Rainwater harvesting in Sedona is a great way to capture and store rainwater for later use in the garden. In this case, I will show you how we recently installed a 5000 gallon rainwater catchment system in a residential landscape remodel in Sedona.

But first let me give you my perspective about rainwater collection and why rain barrels will quickly have you wondering why you didn’t opt for a much larger tank instead after it fills up in about 20 minutes during a good downpour, overflows and you watch all that “wasted” water that you could have captured.

Serious rainwater catchment systems are designed based on your needs. There are a lot of calculations involved based on how much water you will need to supply your garden, your regular landscape shrubs and trees and other uses you may have. Most professionals who deal with rainwater system design and books on the subject recommend buying a tank as large as you can feasibly locate on your property. However, many homeowners considering rainwater harvesting in Sedona think it would be nice and a “sustainable thing to do” to help save water will quickly back off a serious system after finding out the overall cost of the equipment. A 5000 gallon tank alone can cost around $2500-$3000. On top of that you have to have a pump and all the plumbing accessories not to mention the labor to install everything.

Compared to a serious rainwater catchment system, rain barrels are a popular alternative as they are easy to hook up to a single downspout and as long as the height of your rain barrel is higher than what you want to water, a garden hose pressurized by gravity will work and is affordable. But a rain barrel that only holds 50-100 gallons won’t supply the needs of a decent sized garden or trees that are not on a regular irrigation system. People realize the limitations of rain barrels but cannot justify the expense of spending several thousand dollars on a serious system.

So what are the reasons people find capturing rainwater attractive? Here are several possible reasons. Remember, people buy based on emotional reasons and only use logic to back up or to justify their decision.

  • Rainwater is pure and plants definitely respond better to rainwater than treated municipal water;
  • People are bombarded all the time with educational material from the government about the need to save water – use it wisely as it is a precious resource and thus people already do some form of water conservation inside the home and so why not do so in the landscape?
  • To reduce their overall use of water and thus reduce their water bill;
  • They are doing it because it is a lifestyle choice and it fits in with their identity as a conscious consumer who values green living, sustainability and is doing their part to save the planet.
  • Rain barrels are now stylish and they want to make a statement to their neighbors that they are good citizens that save water and recycle everything possible.

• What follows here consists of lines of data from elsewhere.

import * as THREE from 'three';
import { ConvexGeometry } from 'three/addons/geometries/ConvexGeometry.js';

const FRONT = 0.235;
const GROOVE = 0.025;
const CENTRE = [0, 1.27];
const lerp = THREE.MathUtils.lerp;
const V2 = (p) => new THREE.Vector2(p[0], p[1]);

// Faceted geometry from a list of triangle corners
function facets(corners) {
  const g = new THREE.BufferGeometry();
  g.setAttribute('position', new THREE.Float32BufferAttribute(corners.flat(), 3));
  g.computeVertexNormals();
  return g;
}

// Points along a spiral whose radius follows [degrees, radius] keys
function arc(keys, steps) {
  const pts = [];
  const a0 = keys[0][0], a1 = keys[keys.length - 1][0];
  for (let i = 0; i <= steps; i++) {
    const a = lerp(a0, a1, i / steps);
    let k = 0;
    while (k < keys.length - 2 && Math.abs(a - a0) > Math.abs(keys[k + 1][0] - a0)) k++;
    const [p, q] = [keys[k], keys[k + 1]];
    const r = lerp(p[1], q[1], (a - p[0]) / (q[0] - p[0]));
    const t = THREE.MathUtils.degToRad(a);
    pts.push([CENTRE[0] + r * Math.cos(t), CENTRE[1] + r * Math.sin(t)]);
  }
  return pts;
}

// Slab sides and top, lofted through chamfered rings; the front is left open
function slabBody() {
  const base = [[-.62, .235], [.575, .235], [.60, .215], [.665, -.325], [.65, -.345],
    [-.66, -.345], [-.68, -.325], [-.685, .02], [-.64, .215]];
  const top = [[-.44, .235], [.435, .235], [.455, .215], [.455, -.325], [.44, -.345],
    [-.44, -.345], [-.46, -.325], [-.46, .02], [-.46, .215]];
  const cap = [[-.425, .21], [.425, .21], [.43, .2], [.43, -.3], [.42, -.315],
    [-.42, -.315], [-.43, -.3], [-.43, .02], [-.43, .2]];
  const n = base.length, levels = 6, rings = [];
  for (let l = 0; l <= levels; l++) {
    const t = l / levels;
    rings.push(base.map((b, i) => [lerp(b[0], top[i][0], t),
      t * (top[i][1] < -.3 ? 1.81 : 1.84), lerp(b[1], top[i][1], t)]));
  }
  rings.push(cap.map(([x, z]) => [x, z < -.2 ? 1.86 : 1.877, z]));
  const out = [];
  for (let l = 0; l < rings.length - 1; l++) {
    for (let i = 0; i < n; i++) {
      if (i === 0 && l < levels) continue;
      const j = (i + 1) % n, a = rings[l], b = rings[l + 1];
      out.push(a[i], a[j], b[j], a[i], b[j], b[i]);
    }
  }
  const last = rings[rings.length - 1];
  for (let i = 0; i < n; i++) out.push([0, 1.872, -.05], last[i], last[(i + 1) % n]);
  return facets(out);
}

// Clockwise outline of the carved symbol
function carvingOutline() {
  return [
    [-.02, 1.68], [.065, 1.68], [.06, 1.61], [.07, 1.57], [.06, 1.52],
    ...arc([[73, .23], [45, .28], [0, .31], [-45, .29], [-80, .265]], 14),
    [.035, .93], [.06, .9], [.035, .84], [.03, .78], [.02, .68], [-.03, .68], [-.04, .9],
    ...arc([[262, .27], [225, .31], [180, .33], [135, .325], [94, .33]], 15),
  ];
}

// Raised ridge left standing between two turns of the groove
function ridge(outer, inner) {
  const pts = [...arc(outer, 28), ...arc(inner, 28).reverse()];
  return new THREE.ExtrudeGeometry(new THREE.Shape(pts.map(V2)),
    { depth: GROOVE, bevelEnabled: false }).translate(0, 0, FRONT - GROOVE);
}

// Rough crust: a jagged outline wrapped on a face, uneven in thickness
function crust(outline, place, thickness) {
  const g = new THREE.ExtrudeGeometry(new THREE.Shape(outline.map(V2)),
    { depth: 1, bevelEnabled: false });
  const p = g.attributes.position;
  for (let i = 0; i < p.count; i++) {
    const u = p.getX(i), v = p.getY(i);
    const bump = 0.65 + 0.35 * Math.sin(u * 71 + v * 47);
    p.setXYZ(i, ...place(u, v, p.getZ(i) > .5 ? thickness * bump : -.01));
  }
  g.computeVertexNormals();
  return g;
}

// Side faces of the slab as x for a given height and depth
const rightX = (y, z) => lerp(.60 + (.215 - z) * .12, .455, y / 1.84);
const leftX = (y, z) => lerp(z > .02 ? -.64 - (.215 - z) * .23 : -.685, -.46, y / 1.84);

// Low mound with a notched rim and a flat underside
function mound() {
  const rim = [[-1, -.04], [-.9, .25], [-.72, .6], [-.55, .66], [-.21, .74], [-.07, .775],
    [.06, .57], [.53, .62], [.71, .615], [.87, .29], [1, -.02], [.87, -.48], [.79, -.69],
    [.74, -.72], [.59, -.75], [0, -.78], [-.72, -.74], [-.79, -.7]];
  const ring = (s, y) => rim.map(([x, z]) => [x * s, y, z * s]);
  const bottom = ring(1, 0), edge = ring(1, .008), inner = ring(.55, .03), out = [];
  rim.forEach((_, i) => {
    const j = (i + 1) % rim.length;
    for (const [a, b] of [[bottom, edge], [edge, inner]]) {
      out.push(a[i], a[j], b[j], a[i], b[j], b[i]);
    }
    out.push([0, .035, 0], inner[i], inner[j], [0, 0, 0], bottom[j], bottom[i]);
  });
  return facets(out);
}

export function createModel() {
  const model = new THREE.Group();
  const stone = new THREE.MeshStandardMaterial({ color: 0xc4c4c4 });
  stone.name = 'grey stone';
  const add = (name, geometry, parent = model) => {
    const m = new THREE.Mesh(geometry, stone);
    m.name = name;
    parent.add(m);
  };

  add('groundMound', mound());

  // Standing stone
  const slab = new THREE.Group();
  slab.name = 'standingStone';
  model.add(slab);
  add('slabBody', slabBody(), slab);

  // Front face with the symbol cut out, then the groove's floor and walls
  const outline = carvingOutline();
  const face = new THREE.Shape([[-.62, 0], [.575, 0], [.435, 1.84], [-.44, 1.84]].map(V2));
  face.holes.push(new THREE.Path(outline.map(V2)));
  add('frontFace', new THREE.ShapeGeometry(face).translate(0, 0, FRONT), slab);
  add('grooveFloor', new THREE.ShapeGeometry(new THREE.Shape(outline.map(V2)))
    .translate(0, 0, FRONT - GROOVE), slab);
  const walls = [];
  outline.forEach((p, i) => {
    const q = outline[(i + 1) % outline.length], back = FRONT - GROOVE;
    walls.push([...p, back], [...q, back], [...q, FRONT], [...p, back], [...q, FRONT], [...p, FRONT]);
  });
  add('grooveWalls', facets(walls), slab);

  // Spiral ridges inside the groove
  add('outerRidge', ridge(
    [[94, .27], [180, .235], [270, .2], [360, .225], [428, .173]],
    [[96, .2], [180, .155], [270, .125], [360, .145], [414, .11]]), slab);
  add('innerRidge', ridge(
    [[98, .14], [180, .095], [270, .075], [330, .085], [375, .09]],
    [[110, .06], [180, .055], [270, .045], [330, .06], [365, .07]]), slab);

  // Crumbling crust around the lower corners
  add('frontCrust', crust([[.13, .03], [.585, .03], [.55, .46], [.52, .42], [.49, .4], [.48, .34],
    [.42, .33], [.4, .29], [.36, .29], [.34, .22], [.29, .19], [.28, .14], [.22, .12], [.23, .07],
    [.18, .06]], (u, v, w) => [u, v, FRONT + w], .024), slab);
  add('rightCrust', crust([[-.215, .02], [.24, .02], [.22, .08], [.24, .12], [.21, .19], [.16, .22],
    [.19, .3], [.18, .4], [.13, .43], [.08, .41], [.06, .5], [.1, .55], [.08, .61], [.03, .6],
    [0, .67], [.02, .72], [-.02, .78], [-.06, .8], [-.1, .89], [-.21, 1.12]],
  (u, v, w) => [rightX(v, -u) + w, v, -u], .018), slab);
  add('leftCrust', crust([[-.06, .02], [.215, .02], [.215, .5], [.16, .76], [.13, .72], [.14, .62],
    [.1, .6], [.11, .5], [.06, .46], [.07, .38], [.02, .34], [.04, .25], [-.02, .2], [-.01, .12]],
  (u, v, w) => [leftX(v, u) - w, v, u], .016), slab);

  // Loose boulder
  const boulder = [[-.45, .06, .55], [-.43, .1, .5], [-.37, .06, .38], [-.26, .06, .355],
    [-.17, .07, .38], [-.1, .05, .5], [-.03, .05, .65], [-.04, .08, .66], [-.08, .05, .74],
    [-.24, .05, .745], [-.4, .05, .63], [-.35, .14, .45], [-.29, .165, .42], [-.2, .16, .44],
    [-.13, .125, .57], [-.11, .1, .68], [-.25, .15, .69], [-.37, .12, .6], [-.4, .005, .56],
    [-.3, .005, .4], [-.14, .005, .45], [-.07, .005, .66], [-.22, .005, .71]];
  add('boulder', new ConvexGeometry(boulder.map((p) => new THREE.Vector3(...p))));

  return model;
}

So it’s not so much (or at all ) about saving money. It’s about saving water and feeling you are part of a society that recognizes the scarcity of water, and is willing to not only conserve the use of water, but to capture and save it for later use during dry periods. People that do opt for an expensive rainwater capture system do so not to save money on their water bill as it will not pay for itself anytime time soon. It’s a lifestyle choice in order for them to be able to look in the mirror and feel good about their decision to save water – regardless of whether its on a grand scale like a 10,000 gallon storage tank or a 60 gallon rain barrel.

This thinking is very similar to why somebody will justify spending $100,000 on a Model S Tesla electric car when it may take 40 years to amortize the cost of gasoline that they are “saving”. And again, it’s not the cost of gasoline; it’s the non-reliance on fossil fuels and using free energy of the sun which is akin to the free water from the sky.

Rainwater harvesting in Sedona is just as popular as driving a Tesla, only people opt for a Toyota Prius and a rain barrel too boot. Maybe I should give away a free rain barrel with the purchase of every landscape package…hmmm… maybe there is something to that idea.

Watch us off load a 5000 gallon rainwater tank and set it into place on a recent landscape remodel job we did in Sedona:


Tagged with:

Filed under: Sedona LandscapingSustainability

Like this post? Subscribe to my RSS feed and get loads more!